*** Source material Section Begins ***

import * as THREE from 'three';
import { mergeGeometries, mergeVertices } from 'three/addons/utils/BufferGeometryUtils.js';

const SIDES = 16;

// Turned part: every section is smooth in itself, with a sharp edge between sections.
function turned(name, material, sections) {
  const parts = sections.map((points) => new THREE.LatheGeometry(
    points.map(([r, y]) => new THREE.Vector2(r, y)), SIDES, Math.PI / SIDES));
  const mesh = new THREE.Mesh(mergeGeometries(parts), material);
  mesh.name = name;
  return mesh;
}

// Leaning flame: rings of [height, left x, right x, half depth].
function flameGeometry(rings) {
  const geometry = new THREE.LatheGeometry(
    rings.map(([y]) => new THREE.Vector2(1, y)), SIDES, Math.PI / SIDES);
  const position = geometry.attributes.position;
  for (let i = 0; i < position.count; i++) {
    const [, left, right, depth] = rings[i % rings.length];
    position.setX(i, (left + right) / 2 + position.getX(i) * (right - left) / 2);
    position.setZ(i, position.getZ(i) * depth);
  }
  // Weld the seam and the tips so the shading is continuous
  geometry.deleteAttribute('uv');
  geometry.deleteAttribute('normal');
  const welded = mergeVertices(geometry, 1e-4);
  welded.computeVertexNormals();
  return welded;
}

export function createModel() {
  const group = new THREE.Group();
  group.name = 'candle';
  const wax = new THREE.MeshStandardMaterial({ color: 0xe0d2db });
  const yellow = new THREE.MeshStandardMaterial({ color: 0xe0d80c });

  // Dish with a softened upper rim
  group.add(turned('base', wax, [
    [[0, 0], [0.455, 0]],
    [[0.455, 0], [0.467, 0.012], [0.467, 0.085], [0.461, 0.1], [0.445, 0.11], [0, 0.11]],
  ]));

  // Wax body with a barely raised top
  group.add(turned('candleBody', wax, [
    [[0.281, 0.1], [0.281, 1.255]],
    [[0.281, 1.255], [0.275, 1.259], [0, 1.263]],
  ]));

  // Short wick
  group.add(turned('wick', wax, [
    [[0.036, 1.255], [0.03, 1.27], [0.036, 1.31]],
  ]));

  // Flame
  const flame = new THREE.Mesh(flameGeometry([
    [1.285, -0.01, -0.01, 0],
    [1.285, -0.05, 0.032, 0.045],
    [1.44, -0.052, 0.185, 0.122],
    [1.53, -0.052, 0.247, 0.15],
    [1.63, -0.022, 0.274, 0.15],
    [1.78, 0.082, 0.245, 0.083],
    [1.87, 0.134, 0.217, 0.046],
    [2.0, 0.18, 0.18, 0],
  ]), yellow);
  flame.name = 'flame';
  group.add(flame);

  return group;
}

*** Source material Section Ends ***
*** Source material Section Begins ***

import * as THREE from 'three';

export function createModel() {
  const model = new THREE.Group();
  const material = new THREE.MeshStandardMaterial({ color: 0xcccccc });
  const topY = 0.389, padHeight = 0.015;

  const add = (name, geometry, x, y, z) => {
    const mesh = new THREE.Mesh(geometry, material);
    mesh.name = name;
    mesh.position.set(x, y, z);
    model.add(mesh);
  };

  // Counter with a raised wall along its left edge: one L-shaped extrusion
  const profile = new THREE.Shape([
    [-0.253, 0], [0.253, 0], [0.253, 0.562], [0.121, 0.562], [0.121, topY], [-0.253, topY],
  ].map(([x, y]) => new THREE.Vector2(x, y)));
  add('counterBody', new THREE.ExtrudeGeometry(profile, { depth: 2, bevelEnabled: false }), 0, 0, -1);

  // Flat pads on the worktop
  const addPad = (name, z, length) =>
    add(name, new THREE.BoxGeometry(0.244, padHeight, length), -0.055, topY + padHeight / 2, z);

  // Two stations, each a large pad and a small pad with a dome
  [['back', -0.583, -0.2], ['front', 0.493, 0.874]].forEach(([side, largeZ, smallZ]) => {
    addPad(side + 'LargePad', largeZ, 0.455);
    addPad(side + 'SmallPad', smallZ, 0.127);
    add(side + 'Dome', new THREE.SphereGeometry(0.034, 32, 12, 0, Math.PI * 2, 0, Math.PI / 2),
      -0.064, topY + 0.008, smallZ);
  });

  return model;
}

*** Source material Section Ends ***
*** Source material Section Begins ***

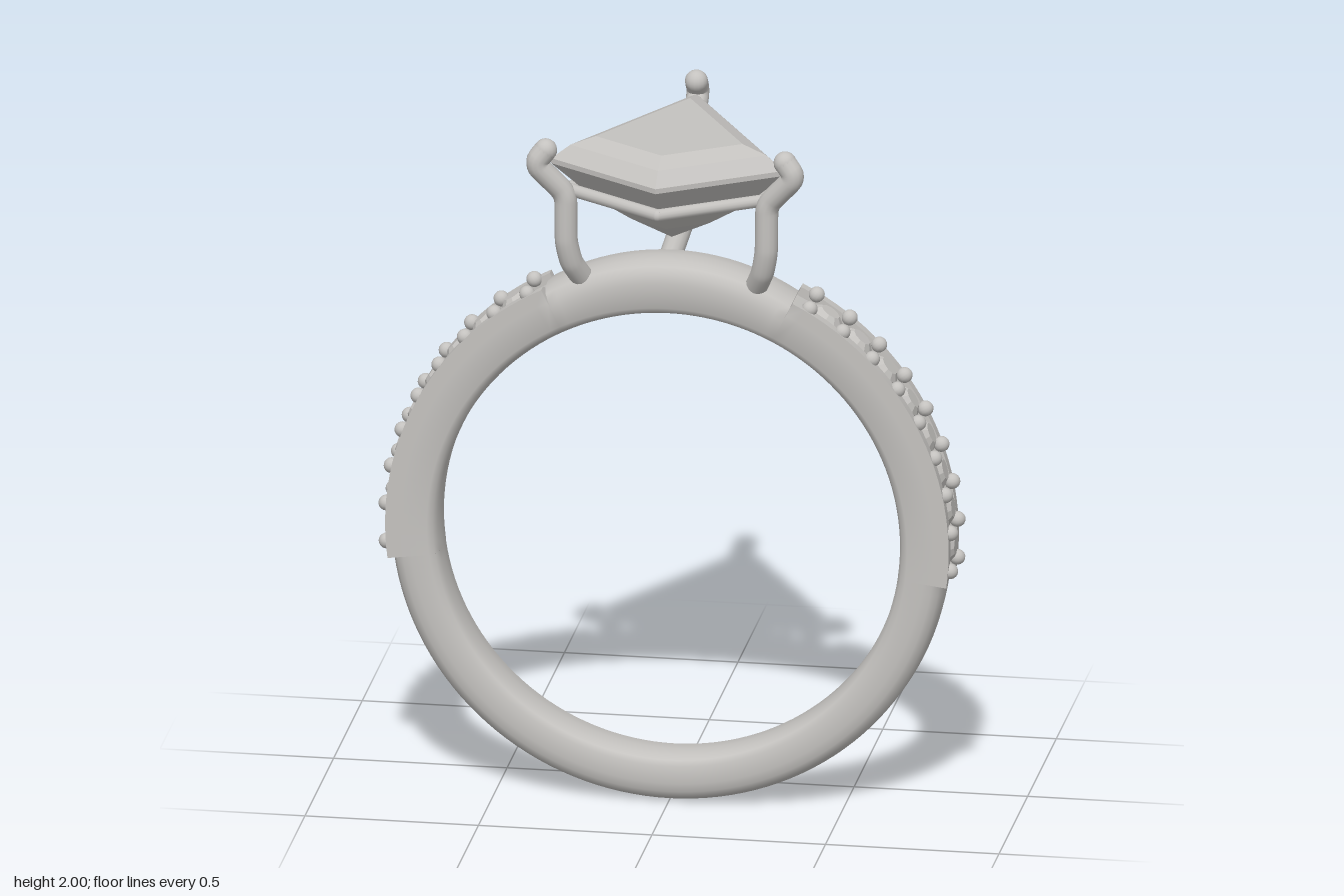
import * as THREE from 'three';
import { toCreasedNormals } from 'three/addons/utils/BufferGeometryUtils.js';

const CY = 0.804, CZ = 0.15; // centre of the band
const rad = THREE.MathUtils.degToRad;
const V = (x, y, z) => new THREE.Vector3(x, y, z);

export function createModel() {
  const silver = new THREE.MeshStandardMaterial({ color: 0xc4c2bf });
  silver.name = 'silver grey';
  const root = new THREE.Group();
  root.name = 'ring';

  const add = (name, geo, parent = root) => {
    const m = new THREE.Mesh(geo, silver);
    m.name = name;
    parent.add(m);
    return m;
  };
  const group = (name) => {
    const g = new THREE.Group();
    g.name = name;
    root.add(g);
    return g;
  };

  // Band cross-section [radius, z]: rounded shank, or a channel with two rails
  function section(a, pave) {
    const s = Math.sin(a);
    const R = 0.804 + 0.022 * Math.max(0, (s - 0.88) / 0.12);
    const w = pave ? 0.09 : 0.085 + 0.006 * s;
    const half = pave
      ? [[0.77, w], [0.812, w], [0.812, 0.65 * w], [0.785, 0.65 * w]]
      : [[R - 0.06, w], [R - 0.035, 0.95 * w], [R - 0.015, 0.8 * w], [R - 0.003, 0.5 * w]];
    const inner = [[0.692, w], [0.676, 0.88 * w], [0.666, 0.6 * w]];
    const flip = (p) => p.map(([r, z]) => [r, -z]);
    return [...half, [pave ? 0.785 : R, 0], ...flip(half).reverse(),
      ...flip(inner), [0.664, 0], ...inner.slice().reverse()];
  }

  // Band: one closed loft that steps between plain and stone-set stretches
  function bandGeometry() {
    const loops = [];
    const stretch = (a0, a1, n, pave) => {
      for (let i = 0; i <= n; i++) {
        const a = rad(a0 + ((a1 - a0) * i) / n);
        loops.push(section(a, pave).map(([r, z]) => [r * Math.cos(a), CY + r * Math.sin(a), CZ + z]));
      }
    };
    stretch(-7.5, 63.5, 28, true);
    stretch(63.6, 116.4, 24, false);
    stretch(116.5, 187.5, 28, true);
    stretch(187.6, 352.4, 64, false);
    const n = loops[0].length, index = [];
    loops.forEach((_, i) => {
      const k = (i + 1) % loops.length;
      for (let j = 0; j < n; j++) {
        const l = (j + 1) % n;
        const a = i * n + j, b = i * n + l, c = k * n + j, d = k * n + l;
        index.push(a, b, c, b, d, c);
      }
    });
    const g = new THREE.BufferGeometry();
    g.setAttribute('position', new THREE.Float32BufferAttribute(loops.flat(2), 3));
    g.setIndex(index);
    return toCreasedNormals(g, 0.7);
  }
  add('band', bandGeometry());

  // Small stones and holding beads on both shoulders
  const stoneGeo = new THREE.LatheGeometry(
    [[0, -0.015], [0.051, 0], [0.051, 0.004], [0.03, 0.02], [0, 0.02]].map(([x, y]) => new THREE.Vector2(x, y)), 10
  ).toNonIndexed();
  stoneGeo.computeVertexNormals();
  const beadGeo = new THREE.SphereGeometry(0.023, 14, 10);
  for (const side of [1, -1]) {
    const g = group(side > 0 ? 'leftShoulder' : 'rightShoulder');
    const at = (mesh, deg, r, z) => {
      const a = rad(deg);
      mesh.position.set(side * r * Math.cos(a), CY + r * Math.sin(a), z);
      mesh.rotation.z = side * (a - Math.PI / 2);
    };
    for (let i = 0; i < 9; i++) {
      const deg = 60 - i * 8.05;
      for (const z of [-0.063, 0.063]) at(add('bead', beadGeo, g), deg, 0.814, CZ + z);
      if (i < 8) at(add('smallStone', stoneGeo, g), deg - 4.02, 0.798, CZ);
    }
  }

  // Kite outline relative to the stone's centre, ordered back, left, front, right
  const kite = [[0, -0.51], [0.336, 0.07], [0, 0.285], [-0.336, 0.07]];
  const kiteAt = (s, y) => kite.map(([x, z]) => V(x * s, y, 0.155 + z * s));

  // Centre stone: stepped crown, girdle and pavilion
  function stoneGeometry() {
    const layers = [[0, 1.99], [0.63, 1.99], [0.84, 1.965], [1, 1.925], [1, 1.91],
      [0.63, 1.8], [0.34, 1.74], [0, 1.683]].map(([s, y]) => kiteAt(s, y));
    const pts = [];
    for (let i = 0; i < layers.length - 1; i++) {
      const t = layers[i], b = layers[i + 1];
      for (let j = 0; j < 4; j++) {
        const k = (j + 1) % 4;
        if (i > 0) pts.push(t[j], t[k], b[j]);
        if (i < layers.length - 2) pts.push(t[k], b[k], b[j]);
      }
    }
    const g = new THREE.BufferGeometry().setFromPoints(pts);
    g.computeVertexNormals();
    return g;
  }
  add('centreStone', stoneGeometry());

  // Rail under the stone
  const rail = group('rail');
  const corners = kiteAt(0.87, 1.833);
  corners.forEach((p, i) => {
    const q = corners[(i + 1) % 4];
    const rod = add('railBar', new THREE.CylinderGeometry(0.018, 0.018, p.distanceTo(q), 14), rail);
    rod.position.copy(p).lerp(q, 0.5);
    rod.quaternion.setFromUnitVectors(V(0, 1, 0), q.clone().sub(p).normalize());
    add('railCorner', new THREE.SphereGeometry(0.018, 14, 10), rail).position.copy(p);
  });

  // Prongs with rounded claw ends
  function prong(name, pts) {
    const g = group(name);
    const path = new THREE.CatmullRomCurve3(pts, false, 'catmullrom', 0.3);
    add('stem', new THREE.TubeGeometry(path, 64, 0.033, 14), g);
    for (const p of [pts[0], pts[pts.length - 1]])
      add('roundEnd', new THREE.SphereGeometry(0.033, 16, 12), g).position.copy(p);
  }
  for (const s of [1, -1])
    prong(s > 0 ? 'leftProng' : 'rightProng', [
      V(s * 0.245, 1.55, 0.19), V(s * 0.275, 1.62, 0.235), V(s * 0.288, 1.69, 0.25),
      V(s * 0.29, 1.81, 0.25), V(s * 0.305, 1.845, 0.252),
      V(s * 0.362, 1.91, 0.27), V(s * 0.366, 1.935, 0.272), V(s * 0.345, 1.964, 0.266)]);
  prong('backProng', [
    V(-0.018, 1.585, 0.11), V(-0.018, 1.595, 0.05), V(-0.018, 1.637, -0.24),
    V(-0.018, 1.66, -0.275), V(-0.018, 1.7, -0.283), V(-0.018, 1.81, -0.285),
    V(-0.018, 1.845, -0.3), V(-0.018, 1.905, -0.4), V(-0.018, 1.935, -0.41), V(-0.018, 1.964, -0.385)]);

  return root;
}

*** Source material Section Ends ***

> **Action item**:
State only how many lines above hold the string "pave".

> **Response area**:
6